"The crucial time in which the intent to kill, as alleged by the Crown, would have to arise within one or perhaps two seconds. The shots never struck the officer in a vital part of his body. There was no background of animosity between the officers and Glasgow," Gulbransen wrote.

He said that the case against Glasgow was missing crucial context that is usually present in successful attempted murder cases — things like revenge between rival gangs or jealousy over a former lover.

"There is often evidence of an accused making angry or threatening statements before committing a violent act, which amounts to attempted murder," Gulbransen said.

The judgment has raised some eyebrows with Metro Vancouver Transit Police. On Monday, media relations officer Sgt. Clint Hampton tweeted that "It's hard to imagine how someone can point a gun at any person, fire the gun hitting the officer twice and not be found guilty of attempted murder."

Glasgow fled from plainclothes officers

Harms and his partner, Const. Chris Elvidge, were in plainclothes when they encountered Glasgow in the parking lot of the Scott Road station on the day of the shooting.

According to the judgment, Glasgow was unlawfully at large from his halfway house and carrying a restricted firearm at the time. When he spotted the officers, he ran into the station, forced his way through the gates without paying, removed a blue hoodie he had been wearing and sat on a seat on the platform to wait for a train, according to the judgment.

Before he bolted, neither officer had seen Glasgow do anything illegal and they didn't know who he was.

"Nonetheless, it seemed obvious that he wanted to avoid them because they were police officers. They followed him to find out why he was so desperate to avoid them," Gulbransen wrote.

Curtis Kreklau
Curtis Kreklau

The officers tracked Glasgow to the platform, and when Harms spotted Glasgow, he walked toward him with one arm out, saying something like "hey police."

"Harms saw the accused quickly stand up, take a handgun from his waist area and shoot him.
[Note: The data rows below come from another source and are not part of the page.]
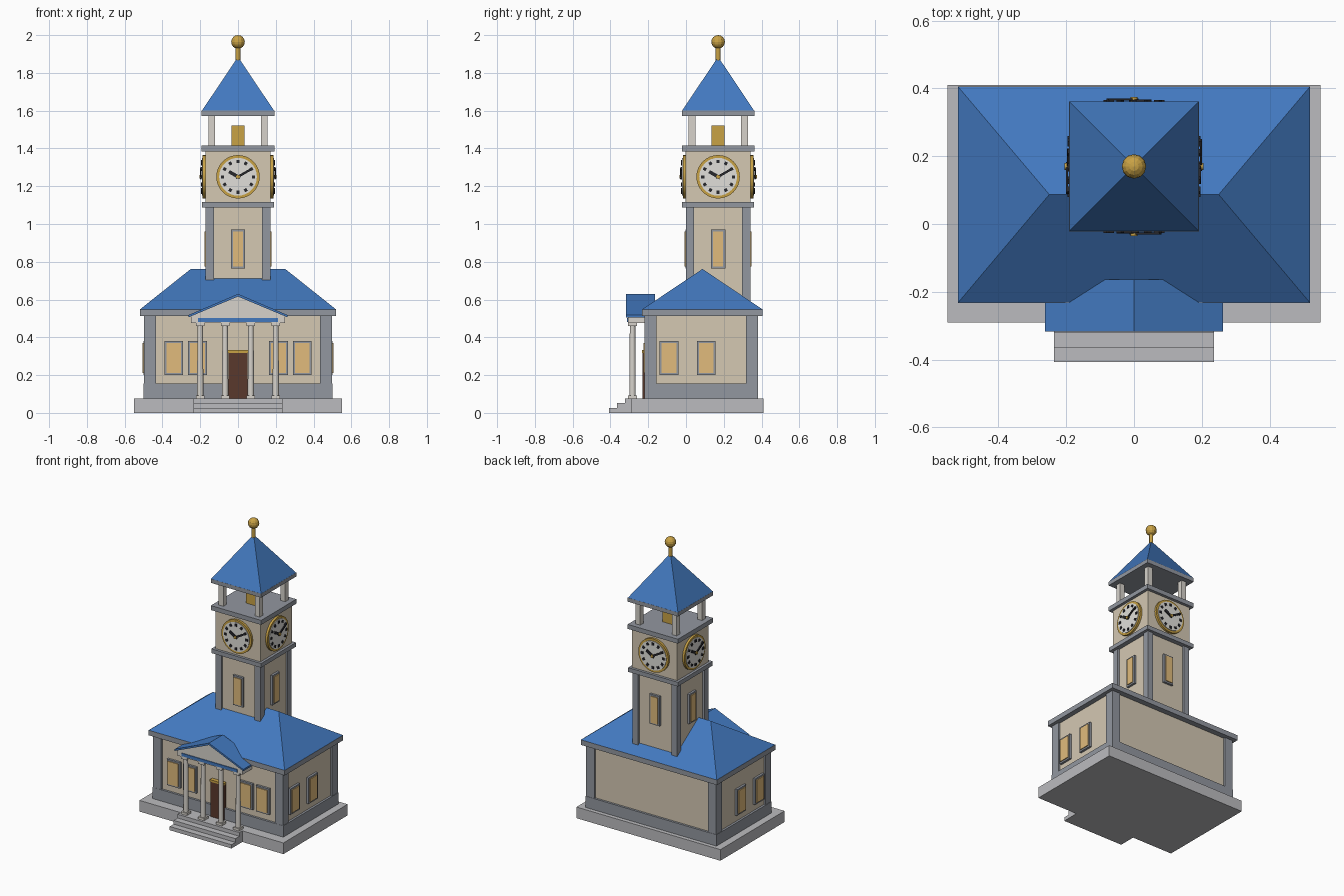
import bpy, bmesh, math
from mathutils import Matrix, Vector

if "Cube" in bpy.data.objects:
    bpy.data.objects.remove(bpy.data.objects["Cube"])

def mat(name, r, g, b):
    m = bpy.data.materials.new(name)
    m.diffuse_color = (r, g, b, 1)
    m.use_nodes = True
    m.node_tree.nodes["Principled BSDF"].inputs["Base Color"].default_value = m.diffuse_color
    return m

CREAM = mat("cream_wall", 0.66, 0.58, 0.45)
TRIM = mat("grey_trim", 0.29, 0.31, 0.35)
STONE = mat("light_stone", 0.50, 0.50, 0.52)
WHITE = mat("off_white", 0.68, 0.65, 0.60)
BLUE = mat("blue_roof", 0.055, 0.19, 0.52)
GLOW = mat("window_glow", 0.75, 0.50, 0.20)
GOLD = mat("gold", 0.58, 0.36, 0.06)
BLACK = mat("black", 0.02, 0.02, 0.025)
WOOD = mat("door_wood", 0.10, 0.04, 0.025)
DIAL = mat("dial_white", 0.75, 0.74, 0.70)
TY = 0.17                                   # tower centre in y
I4 = Matrix.Identity(4)

def finish(name, bm, m, xf=I4):
    bmesh.ops.recalc_face_normals(bm, faces=bm.faces)
    me = bpy.data.meshes.new(name)
    bm.to_mesh(me)
    bm.free()
    me.materials.append(m)
    ob = bpy.data.objects.new(name, me)
    ob.matrix_world = xf
    bpy.context.collection.objects.link(ob)
    return ob

def box(name, x0, x1, y0, y1, z0, z1, m, xf=I4):
    bm = bmesh.new()
    c = Vector(((x0 + x1) / 2, (y0 + y1) / 2, (z0 + z1) / 2))
    bmesh.ops.create_cube(bm, size=1, matrix=Matrix.Translation(c)
                          @ Matrix.Diagonal((x1 - x0, y1 - y0, z1 - z0, 1)))
    return finish(name, bm, m, xf)

def hull(name, pts, m):
    bm = bmesh.new()
    for p in pts:
        bm.verts.new(p)
    bmesh.ops.convex_hull(bm, input=bm.verts)
    bmesh.ops.dissolve_limit(bm, angle_limit=0.01, verts=bm.verts, edges=bm.edges)
    return finish(name, bm, m)

def prism(name, profile, y0, y1, m):
    return hull(name, [(x, y, z) for y in (y0, y1) for x, z in profile], m)

def cyl(name, r, depth, m, xf, segs=12, r2=None):
    bm = bmesh.new()
    bmesh.ops.create_cone(bm, cap_ends=True, segments=segs, radius1=r,
                          radius2=r if r2 is None else r2, depth=depth)
    ob = finish(name, bm, m, xf)
    for p in ob.data.polygons:
        p.use_smooth = len(p.vertices) == 4
    return ob

def slab(name, h, z0, z1, m):               # square tower slab
    box(name, -h, h, TY - h, TY + h, z0, z1, m)

def window(name, u, w, z0, z1, wall, xf):
    # grey frame with a glowing pane; faces local -y
    box(name + "_frame", u - w, u + w, -wall - 0.015, -wall + 0.01, z0, z1, TRIM, xf)
    b = 0.011
    box(name + "_pane", u - w + b, u + w - b, -wall - 0.021, -wall, z0 + b, z1 - b, GLOW, xf)

def side(k, cy=0.0):
    return Matrix.Translation((0, cy, 0)) @ Matrix.Rotation(k * math.pi / 2, 4, 'Z')

# plinth and steps
box("plinth", -0.55, 0.55, -0.29, 0.41, 0, 0.077, STONE)
for i, y in enumerate((-0.408, -0.365, -0.322)):
    box(f"step_{i}", -0.236, 0.236, y, -0.25, 0, 0.0257 * (i + 1), STONE)

# hall walls, base course, corner piers
box("hall_walls", -0.485, 0.485, -0.205, 0.367, 0.07, 0.52, CREAM)
box("base_course", -0.5, 0.5, -0.22, 0.382, 0.07, 0.155, TRIM)
for sx in (-1, 1):
    for y0 in (-0.219, 0.317):
        xs = sorted((sx * 0.435, sx * 0.497))
        box("corner_pier", *xs, y0, y0 + 0.063, 0.15, 0.52, TRIM)

# hall cornice and hipped roof
box("hall_cornice", -0.52, 0.52, -0.233, 0.406, 0.513, 0.548, TRIM)
hull("hall_roof", [(x, y, 0.548) for x in (-0.519, 0.519) for y in (-0.232, 0.405)]
     + [(-0.25, 0.087, 0.762), (0.25, 0.087, 0.762)], BLUE)

# hall windows on front and both ends
for u in (-0.34, -0.215, 0.215, 0.34):
    window("front_window", u, 0.05, 0.2, 0.38, 0.205, I4)
for y in (-0.09, 0.107):
    window("right_window", y, 0.05, 0.2, 0.38, 0.485, side(1))
    window("left_window", -y, 0.05, 0.2, 0.38, 0.485, side(3))

# door
box("door", -0.05, 0.05, -0.23, -0.2, 0.077, 0.32, WOOD)
box("door_lintel", -0.053, 0.053, -0.233, -0.2, 0.318, 0.332, GOLD)

# porch columns
for x in (-0.2, -0.068, 0.068, 0.2):
    cyl("porch_column", 0.017, 0.38, WHITE, Matrix.Translation((x, -0.283, 0.275)), 12, 0.0145)
    for n, z in (("column_base", 0.077), ("column_capital", 0.459)):
        box(n, x - 0.023, x + 0.023, -0.306, -0.26, z, z + 0.016, WHITE)

# porch entablature, pediment and gable roof
box("entablature", -0.25, 0.25, -0.308, -0.2, 0.475, 0.52, WHITE)
box("entablature_band", -0.213, 0.213, -0.313, -0.3, 0.482, 0.502, BLUE)
prism("pediment", [(-0.245, 0.516), (0.245, 0.516), (0, 0.62)], -0.308, -0.168, WHITE)
for s in (-1, 1):
    prism("porch_roof", [(0, 0.63), (0, 0.616), (s * 0.262, 0.502 + 0.004), (s * 0.262, 0.518)],
          -0.317, -0.164, BLUE)

# tower shaft with corner piers
slab("tower_shaft", 0.157, 0.5, 1.095, CREAM)
for sx in (-1, 1):
    for sy in (-1, 1):
        xs = sorted((sx * 0.127, sx * 0.171))
        ys = sorted((TY + sy * 0.127, TY + sy * 0.171))
        box("tower_pier", *xs, *ys, 0.5, 1.095, TRIM)
        # open belfry posts
        xs = sorted((sx * 0.121, sx * 0.157))
        ys = sorted((TY + sy * 0.121, TY + sy * 0.157))
        box("belfry_post", *xs, *ys, 1.41, 1.58, WHITE)

# clock stage, ledges, bell, spire
slab("lower_ledge", 0.19, 1.088, 1.117, TRIM)
slab("clock_stage", 0.172, 1.11, 1.39, CREAM)
slab("upper_ledge", 0.192, 1.385, 1.416, TRIM)
slab("bell", 0.035, 1.41, 1.522, GOLD)
slab("belfry_cornice", 0.192, 1.573, 1.6, TRIM)
hull("spire", [(sx * 0.191, TY + sy * 0.191, 1.6) for sx in (-1, 1) for sy in (-1, 1)]
     + [(0, TY, 1.885)], BLUE)
cyl("finial_rod", 0.013, 0.1, GOLD, Matrix.Translation((0, TY, 1.905)), 10)
bm = bmesh.new()
bmesh.ops.create_uvsphere(bm, u_segments=12, v_segments=8, radius=0.036)
finish("finial_ball", bm, GOLD, Matrix.Translation((0, TY, 1.964)))

# four clocks and shaft windows
for k in range(4):
    xf = side(k, TY)
    window("tower_window", 0, 0.038, 0.765, 0.97, 0.157, xf)
    dial = xf @ Matrix.Translation((0, 0, 1.25))
    lay = Matrix.Rotation(math.pi / 2, 4, 'X')
    for n, r, d0, d1, m in (("clock_rim", 0.115, 0.165, 0.187, GOLD),
                            ("clock_face", 0.1, 0.165, 0.191, DIAL),
                            ("clock_hub", 0.01, 0.165, 0.205, GOLD)):
        cyl(n, r, d1 - d0, m, dial @ Matrix.Translation((0, -(d0 + d1) / 2, 0)) @ lay, 32)
    for i in range(12):
        turn = dial @ Matrix.Rotation(i * math.pi / 6, 4, 'Y')
        box("hour_mark", -0.008, 0.008, -0.196, -0.185, 0.073, 0.09, BLACK, turn)
    for n, a, w, l, d in (("hour_hand", -60, 0.009, 0.055, 0.198),
                          ("minute_hand", 60, 0.006, 0.09, 0.201)):
        turn = dial @ Matrix.Rotation(math.radians(a), 4, 'Y')
        box(n, -w, w, -d, -d + 0.006, -0.012, l, BLACK, turn)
The officer said that Glasgow was pointing the gun at his centre of mass," the judge wrote.

Two bullets hit Harms — one in the right arm the other in his left hand.

Glasgow testified that he panicked when he saw the officer and was on "automatic pilot" when he fired his weapon, according to the judgment. He then fled the scene, firing a couple rounds behind him to scare off anyone who might be in pursuit.

"Although Glasgow pointed the handgun at Constable Harms as he fled towards the escalator, he did not fire any more shots at the officer. That is, he had an opportunity to kill him, if that was his intention, but he did not use that opportunity," Gulbransen wrote.

Investigators were able to identify Glasgow from surveillance footage, and he was arrested five days later. Harms required surgery to remove the bullet from his right arm, but was eventually able to return to work.

Glasgow's next appearance in court is scheduled for Dec. 15 to fix a date for sentencing.